Suzie Rose of the Office of Ratepayer Advocates, which has significant concerns about consolidations involving IOWCs, summarized a recent CPUC decision on a different topic, intra-utility consolidations (rate or operational consolidations involving the four multi-district water utilities in the state, all regulated by the CPUC). With respect to inter-utility consolidations (consolidations or mergers between two different utilities), Rose recommended that the attendees assess the pros and cons of a given acquisition on a case-by-case basis with plenty of transparency, communication and coordination among the parties and their customers, and to make sure all decisions are well-informed by data.

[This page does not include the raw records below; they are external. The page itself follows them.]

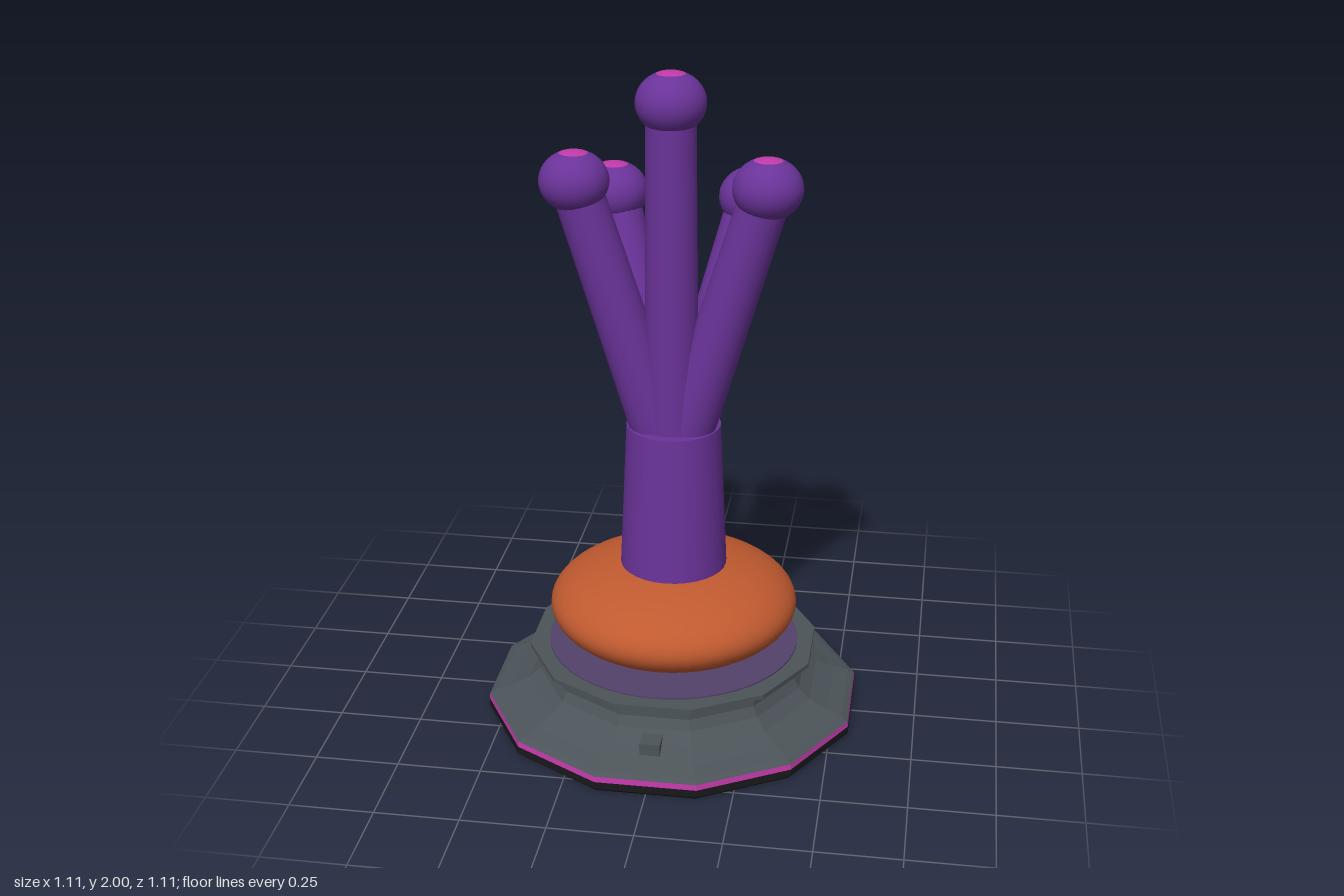
import * as THREE from 'three';

const mat = (name, color, opts = {}) => {
  const m = new THREE.MeshStandardMaterial({ color, ...opts });
  m.name = name;
  return m;
};

export function createModel() {
  const model = new THREE.Group();
  model.name = 'handTrophy';

  const purple = mat('purple', 0x6a3399);
  const orange = mat('orange', 0xc05a30);
  const grey = mat('slateGrey', 0x4c5459, { flatShading: true });
  const black = mat('black', 0x18181b, { flatShading: true });
  const pink = mat('pink', 0xc03aa8, { flatShading: true });
  const mauve = mat('dullMauve', 0x54426a);

  const add = (name, geometry, material, parent = model) => {
    const mesh = new THREE.Mesh(geometry, material);
    mesh.name = name;
    parent.add(mesh);
    return mesh;
  };

  // Twelve-sided turning; radii are measured to the middle of a flat side
  const turned = (points) => new THREE.LatheGeometry(
    points.map(([r, y]) => new THREE.Vector2(r / Math.cos(Math.PI / 12), y)),
    12, Math.PI / 12);

  // Plinth: black foot, pink stripe, flared grey body
  add('foot', turned([[0, 0], [0.545, 0], [0.555, 0.01], [0.555, 0.033]]), black);
  add('footStripe', turned([[0.555, 0.033], [0.553, 0.05]]), pink);
  add('plinth', turned([
    [0.553, 0.05], [0.535, 0.06], [0.49, 0.075], [0.435, 0.1], [0.4, 0.13],
    [0.385, 0.16], [0.385, 0.185], [0.41, 0.2], [0.427, 0.207], [0.427, 0.22], [0, 0.22],
  ]), grey);
  for (const side of [1, -1]) {
    const block = add('plinthBlock', new THREE.BoxGeometry(0.06, 0.05, 0.07), grey);
    block.position.set(0, 0.095, side * 0.437);
  }

  // Inlaid disc and cushion
  const inlay = add('inlayDisc', new THREE.CylinderGeometry(0.382, 0.382, 0.006, 48), mauve);
  inlay.position.y = 0.222;
  const cushion = add('cushion', new THREE.SphereGeometry(0.375, 48, 28), orange);
  cushion.scale.y = 0.147 / 0.375;
  cushion.position.y = 0.35;

  // Wrist
  const wrist = add('wrist', new THREE.CylinderGeometry(0.14, 0.162, 0.49, 32), purple);
  wrist.position.y = 0.69;

  // Finger: tapered stalk with a flattened ball and pink tip
  const up = new THREE.Vector3(0, 1, 0);
  const tipAngle = 0.42;
  const finger = (name, root, tip) => {
    const group = new THREE.Group();
    group.name = name;
    model.add(group);
    const a = new THREE.Vector3(...root), b = new THREE.Vector3(...tip);
    const dir = b.clone().sub(a);
    const stalk = add('stalk', new THREE.CylinderGeometry(0.071, 0.08, dir.length(), 24), purple, group);
    stalk.position.copy(a).lerp(b, 0.5);
    stalk.quaternion.setFromUnitVectors(up, dir.normalize());
    const ball = add('ball', new THREE.SphereGeometry(
      0.1, 28, 18, 0, Math.PI * 2, tipAngle, Math.PI - tipAngle), purple, group);
    const cap = add('pinkTip', new THREE.SphereGeometry(
      0.1, 28, 4, 0, Math.PI * 2, 0, tipAngle), pink, group);
    for (const part of [ball, cap]) {
      part.position.copy(b);
      part.scale.y = 0.88;
    }
  };

  finger('middleFinger', [0, 0.88, 0.03], [0, 1.912, 0.053]);
  for (const [label, s] of [['left', 1], ['right', -1]]) {
    finger(label + 'FrontFinger', [s * 0.03, 0.88, 0.02], [s * 0.273, 1.682, 0.065]);
    finger(label + 'BackFinger', [s * 0.025, 0.88, -0.02], [s * 0.205, 1.582, -0.19]);
  }

  return model;
}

Paul Jones, General Manager of the Eastern Municipal Water District, described the dimensions of the problem, noting that 84 percent of the non-compliant water systems in the SWRCB’s database served fewer than 1,000 people, and 70 percent of these systems were unregulated private systems and mutual (customer-owned) water companies. He recommended that the SWRCB pursue a new governance structure for addressing the problem – the creation of a “Regional Small System Water Authority” – that could take advantage of efficiencies of scale, centralized technical and managerial expertise, a larger rate base and the ability to enact local taxes or issue tax-free public financing. In effect, and as was pointed out later in the workshop, this concept extends the CPUC’s long-time, multi-district regulatory concept to the public arena.
Evan Jacobs, Northern District External Affairs Manager, and Tim Miller, Director of Water Quality & Environmental Compliance for CAW, described how their company has been supporting the state’s policy on consolidation and described the challenges, solutions and lessons learned with three of its recent acquisitions – Dunnigan Water Works (Yolo County), Adams Ranch Mutual Water Company (Los Angeles County) and Garrapata Water Company (Monterey County). All three systems had a variety of challenges, including water quality, operational deficiencies, water supply adequacy and aging/retiring workforces. Jacobs and Miller reviewed CAW’s solutions for each of three systems, which involved injections of technical and managerial expertise and investments in new treatment systems as well as interconnections with secure supply sources, rate consolidation and enhanced planning and asset management.
As the seventh largest retail water utility in the state, CAW has been among the most aggressive utilities supporting California’s proactive policy on consolidating community water systems that are no longer sustainable into financially healthy water utilities with the necessary TMF capacity to ensure that the acquired systems’ customers have safe, reliable drinking water. Jacobs and Miller concluded their presentation by noting that water quality, water rates and water supply are the commonly anticipated issues to be considered in a consolidation. They alerted the audience to the less commonly anticipated issues that surface during an acquisition – unique operational challenges, data integration and customer relations and communications. These latter three often lead the “lessons learned” list when evaluating a consolidation’s success.